• _Stored data entries_
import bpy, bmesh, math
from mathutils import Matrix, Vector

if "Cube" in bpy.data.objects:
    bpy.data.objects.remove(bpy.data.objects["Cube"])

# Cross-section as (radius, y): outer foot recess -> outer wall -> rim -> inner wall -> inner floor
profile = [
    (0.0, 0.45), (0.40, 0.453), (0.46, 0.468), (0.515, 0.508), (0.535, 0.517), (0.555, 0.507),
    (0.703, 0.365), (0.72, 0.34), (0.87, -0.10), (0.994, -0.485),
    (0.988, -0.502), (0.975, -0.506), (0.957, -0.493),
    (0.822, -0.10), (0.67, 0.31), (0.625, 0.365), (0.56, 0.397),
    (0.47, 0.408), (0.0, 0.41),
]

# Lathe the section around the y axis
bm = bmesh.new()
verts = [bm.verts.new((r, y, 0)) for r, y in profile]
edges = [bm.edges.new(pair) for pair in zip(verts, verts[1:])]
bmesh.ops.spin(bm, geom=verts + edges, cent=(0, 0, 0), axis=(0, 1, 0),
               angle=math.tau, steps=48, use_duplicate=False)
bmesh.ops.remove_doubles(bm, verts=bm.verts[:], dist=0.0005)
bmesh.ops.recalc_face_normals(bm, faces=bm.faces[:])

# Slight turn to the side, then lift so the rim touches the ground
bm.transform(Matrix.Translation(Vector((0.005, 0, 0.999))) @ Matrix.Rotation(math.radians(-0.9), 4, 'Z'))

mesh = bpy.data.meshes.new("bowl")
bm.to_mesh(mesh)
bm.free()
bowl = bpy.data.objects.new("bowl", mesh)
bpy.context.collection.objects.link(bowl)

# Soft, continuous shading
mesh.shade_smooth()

• _WORK TO BE COMPLETED_
All the lines above should come back exactly as written.

• _RESPONSE TO THIS TASK_
import bpy, bmesh, math
from mathutils import Matrix, Vector

if "Cube" in bpy.data.objects:
    bpy.data.objects.remove(bpy.data.objects["Cube"])

# Cross-section as (radius, y): outer foot recess -> outer wall -> rim -> inner wall -> inner floor
profile = [
    (0.0, 0.45), (0.40, 0.453), (0.46, 0.468), (0.515, 0.508), (0.535, 0.517), (0.555, 0.507),
    (0.703, 0.365), (0.72, 0.34), (0.87, -0.10), (0.994, -0.485),
    (0.988, -0.502), (0.975, -0.506), (0.957, -0.493),
    (0.822, -0.10), (0.67, 0.31), (0.625, 0.365), (0.56, 0.397),
    (0.47, 0.408), (0.0, 0.41),
]

# Lathe the section around the y axis
bm = bmesh.new()
verts = [bm.verts.new((r, y, 0)) for r, y in profile]
edges = [bm.edges.new(pair) for pair in zip(verts, verts[1:])]
bmesh.ops.spin(bm, geom=verts + edges, cent=(0, 0, 0), axis=(0, 1, 0),
               angle=math.tau, steps=48, use_duplicate=False)
bmesh.ops.remove_doubles(bm, verts=bm.verts[:], dist=0.0005)
bmesh.ops.recalc_face_normals(bm, faces=bm.faces[:])

# Slight turn to the side, then lift so the rim touches the ground
bm.transform(Matrix.Translation(Vector((0.005, 0, 0.999))) @ Matrix.Rotation(math.radians(-0.9), 4, 'Z'))

mesh = bpy.data.meshes.new("bowl")
bm.to_mesh(mesh)
bm.free()
bowl = bpy.data.objects.new("bowl", mesh)
bpy.context.collection.objects.link(bowl)

# Soft, continuous shading
mesh.shade_smooth()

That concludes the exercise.